When donor passion intersects with institutional aspiration, magic happens. But the real magic is what it takes to get to the pinnacle of relationship where donor and cause are seamlessly, intensely aligned.
It is a well-known trend that donors are beginning to focus their giving, narrowing the number of organizations they support. They are also looking for a very real return on their investment. No, not a monetary return. They are giving because they want to change the world. They want to see the return on their investment in lives changed, communities improved, their cause(s) propelled.
In their book, “Give Smart, Philanthropy That Gets Results,” Thomas Tierney and Joel Flashman speak to this. From the donor perspective, the donor has three tangible resources to effect change – money, time and influence. How do you ensure that your organization is doing its part to earn your donor’s investment of these finite, scarce resources?
Changing the world is a tall order. The first step is to have a big, audacious plan. Nonprofits need to dream the biggest dream possible and articulate that in a bold and determined way. Every nonprofit should ask themselves: “What would my organization look like if we had all the money we could ever need?” An inspired vision, passionate and competent leadership, a well-articulated plan and measurable outcomes are the steps toward earning your donor’s deepest investment.
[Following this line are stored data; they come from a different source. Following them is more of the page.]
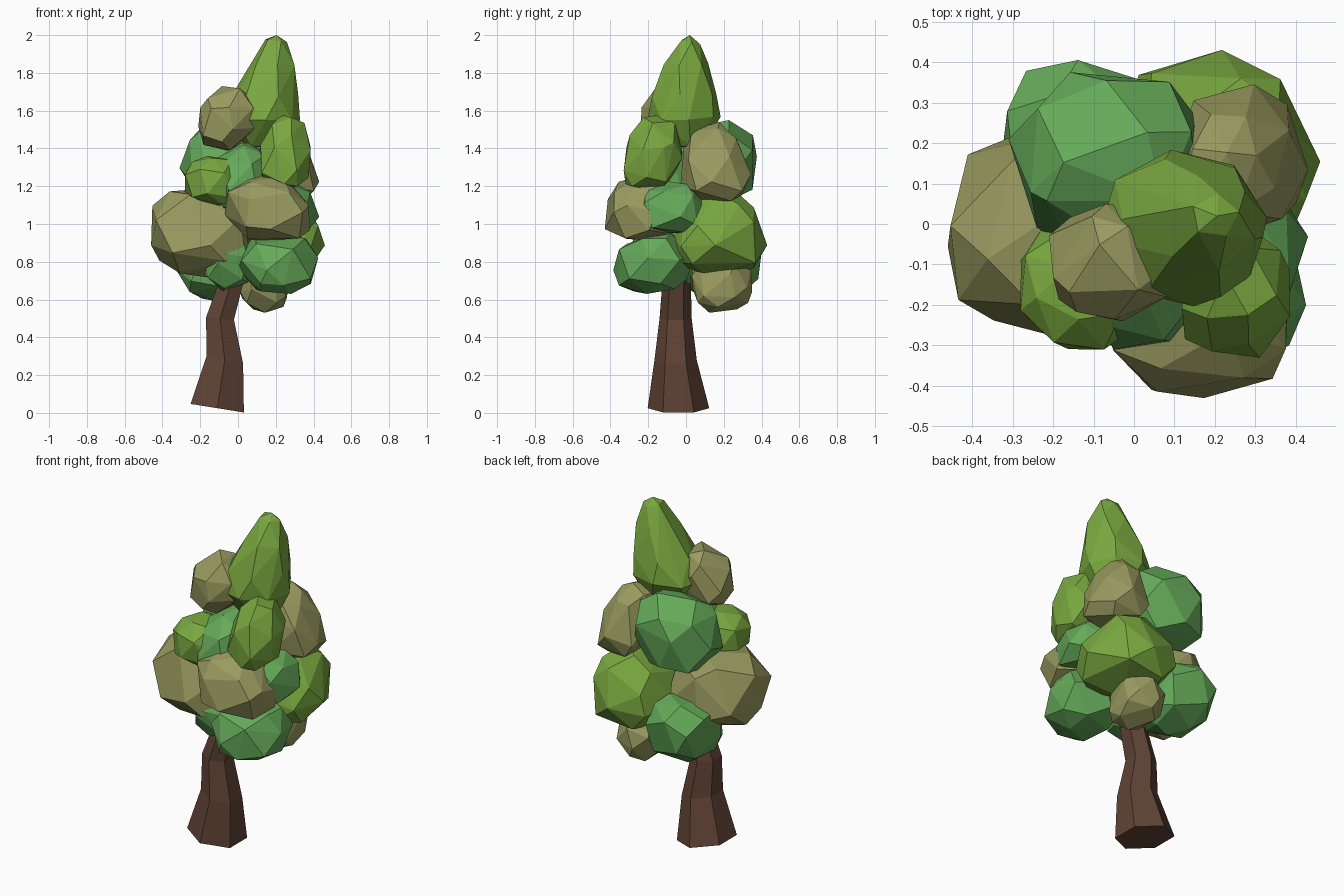
import bpy, bmesh, math, random
from mathutils import Vector

if "Cube" in bpy.data.objects:
    bpy.data.objects.remove(bpy.data.objects["Cube"])


def material(name, rgb):
    m = bpy.data.materials.new(name)
    m.diffuse_color = (*rgb, 1)
    m.use_nodes = True
    m.node_tree.nodes["Principled BSDF"].inputs["Base Color"].default_value = m.diffuse_color
    return m


OLIVE = material("olive leaf", (0.32, 0.325, 0.115))
GREEN = material("grass leaf", (0.19, 0.39, 0.05))
TEAL = material("cool leaf", (0.13, 0.40, 0.10))
BARK = material("bark", (0.115, 0.055, 0.035))


def finish(name, bm, mat):
    bmesh.ops.recalc_face_normals(bm, faces=bm.faces)
    me = bpy.data.meshes.new(name)
    bm.to_mesh(me)
    bm.free()
    me.materials.append(mat)
    ob = bpy.data.objects.new(name, me)
    bpy.context.collection.objects.link(ob)
    return ob


def hull(name, pts, mat):
    bm = bmesh.new()
    for p in pts:
        bm.verts.new(p)
    bmesh.ops.convex_hull(bm, input=bm.verts)
    loose = [v for v in bm.verts if not v.link_faces]
    bmesh.ops.delete(bm, geom=loose, context='VERTS')
    # merge nearly flat neighbours into larger facets
    bmesh.ops.dissolve_limit(bm, angle_limit=math.radians(7), verts=bm.verts, edges=bm.edges)
    return finish(name, bm, mat)


def clump(name, mat, xr, yr, zr, taper=0, lean=(0, 0), seed=0, n=24):
    """Chunky leaf clump filling the given ranges; taper < 0 narrows the top."""
    rnd = random.Random(seed)
    turn = rnd.uniform(0, 6.28)
    pts = []
    for i in range(n):
        z = 1 - 2 * (i + 0.5) / n
        a = turn + i * 2.39996
        r = math.sqrt(1 - z * z)
        j = Vector([rnd.uniform(-0.2, 0.2) for _ in range(3)])
        p = (Vector((r * math.cos(a), r * math.sin(a), z)) + j).normalized()
        p = Vector([math.copysign(abs(c) ** 0.85, c) for c in p])
        s = 1 + taper * p.z
        pts.append(Vector((p.x * s + lean[0] * p.z, p.y * s + lean[1] * p.z, p.z)))
    for k, (lo, hi) in enumerate((xr, yr, zr)):
        a, b = min(p[k] for p in pts), max(p[k] for p in pts)
        for p in pts:
            p[k] = lo + (p[k] - a) / (b - a) * (hi - lo)
    return hull(name, pts, mat)


# trunk: bent six-sided tube (x, y, z, radius, tilt)
bm = bmesh.new()
rings = []
for x, y, z, r, tilt in [(-.11, -.04, .025, .163, -.16), (-.07, -.055, .28, .112, -.2),
                         (-.095, -.055, .5, .085, -.1), (-.04, -.05, .68, .076, 0),
                         (.05, -.02, .95, .05, 0)]:
    ring = []
    for i in range(6):
        a = math.radians(30 + 60 * i)
        dx = r * math.cos(a)
        ring.append(bm.verts.new((x + dx, y + r * math.sin(a), z + dx * tilt)))
    rings.append(ring)
for lo, hi in zip(rings, rings[1:]):
    for i in range(6):
        bm.faces.new((lo[i], lo[(i + 1) % 6], hi[(i + 1) % 6], hi[i]))
bm.faces.new(rings[0])
bm.faces.new(rings[-1])
finish("trunk", bm, BARK)

# pointed crown (x, y, z, rx, ry, sides)
pts = []
rnd = random.Random(4)
for x, y, z, rx, ry, n in [(.14, 0, 1.42, .11, .10, 5), (.12, -.01, 1.56, .21, .195, 8),
                           (.145, -.01, 1.68, .175, .185, 6), (.185, 0, 1.84, .12, .12, 6),
                           (.2, .02, 1.965, .06, .055, 5)]:
    off = rnd.uniform(0, 1)
    for i in range(n):
        a = off + i * 2 * math.pi / n
        pts.append(Vector((x + rx * math.cos(a), y + ry * math.sin(a), z + rnd.uniform(-.015, .015))))
pts.append(Vector((.205, .02, 2.0)))
hull("crown_tip", pts, GREEN)

# leaf clumps, top to bottom: x, y, z ranges, taper, lean
for seed, args in enumerate([
    ("upper_front_clump", OLIVE, (-.21, .10), (-.24, .05), (1.39, 1.73), -.08, (.1, 0)),
    ("upper_right_front_clump", GREEN, (.11, .385), (-.33, -.02), (1.17, 1.58), -.15, (.1, .15)),
    ("upper_right_back_clump", OLIVE, (.10, .43), (-.03, .345), (1.12, 1.54), -.3, (-.2, -.1)),
    ("upper_back_clump", TEAL, (-.31, .16), (-.06, .375), (1.10, 1.55), -.05, (.1, .05)),
    ("inner_clump", TEAL, (-.14, .2), (-.31, .08), (1.05, 1.43), -.1, (0, .1)),
    ("middle_left_front_clump", GREEN, (-.28, .04), (-.31, .0), (1.09, 1.36), -.05, (0, 0)),
    ("middle_front_clump", OLIVE, (-.07, .38), (-.43, -.05), (.91, 1.27), -.1, (-.15, .1)),
    ("middle_left_clump", OLIVE, (-.46, .07), (-.29, .24), (.71, 1.19), 0, (-.1, 0)),
    ("middle_right_clump", TEAL, (.08, .43), (-.26, .12), (.95, 1.23), -.1, (-.1, 0)),
    ("middle_back_clump", GREEN, (-.06, .46), (-.08, .43), (.72, 1.18), -.2, (0, 0)),
    ("lower_right_clump", TEAL, (.0, .425), (-.385, .04), (.63, .95), 0, (0, .1)),
    ("lower_back_right_clump", OLIVE, (.01, .27), (.03, .35), (.53, .84), 0, (0, 0)),
    ("lower_back_left_clump", TEAL, (-.33, .06), (-.02, .405), (.59, .97), 0, (-.1, .1)),
    ("lower_front_clump", TEAL, (-.19, .08), (-.24, .08), (.645, .95), 0, (0, 0)),
]):
    clump(*args, seed=seed + 11)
Those of us who work every day to do our part to leave the world a little better than we found it know that it takes an aligned, passionate team to do so. Your donor wants to know that you have the right leadership and a strong team. Good governance, strong financials and, most importantly, a healthy organizational culture are everything. For many nonprofits, staff burnout is a serious problem. How well is the team functioning? When was the last time your executive team conducted a 360-degree review? Is your Board engaged or are they sitting mute and listening to reports from the Executive Director? Are you regularly asking the question “Are we getting better?”
Donors are becoming more aware of the need to invest in overhead. As donors become more focused in their giving of their time, talent and resources, they are also realizing that nonprofits need to be able to hire a competent team and have systems in place to manage outcomes.
The first step in answering the question “Am I getting better?” is to have an actionable plan – and track it. If you are a steward of someone else’s money, you have a great responsibility to generate, measure and constantly improve results. What are the results you are trying to achieve? What is your strategy for achieving them? How are you measuring progress? When measurement systems are in place, the data generated will help you make important strategic and operational decisions – and most importantly, you become a very real partner with your donor.
What you are ultimately seeking to earn is a deeper relationship and investment with and from your most important partner – your donor. Dream the biggest dream possible; hold your feet to the fire with transparency, accountability and measurable outcomes; empower, cherish and nurture your team; steward your donor’s time, talent and treasure and never lose sight of why everyone came together in the first place… to change the world.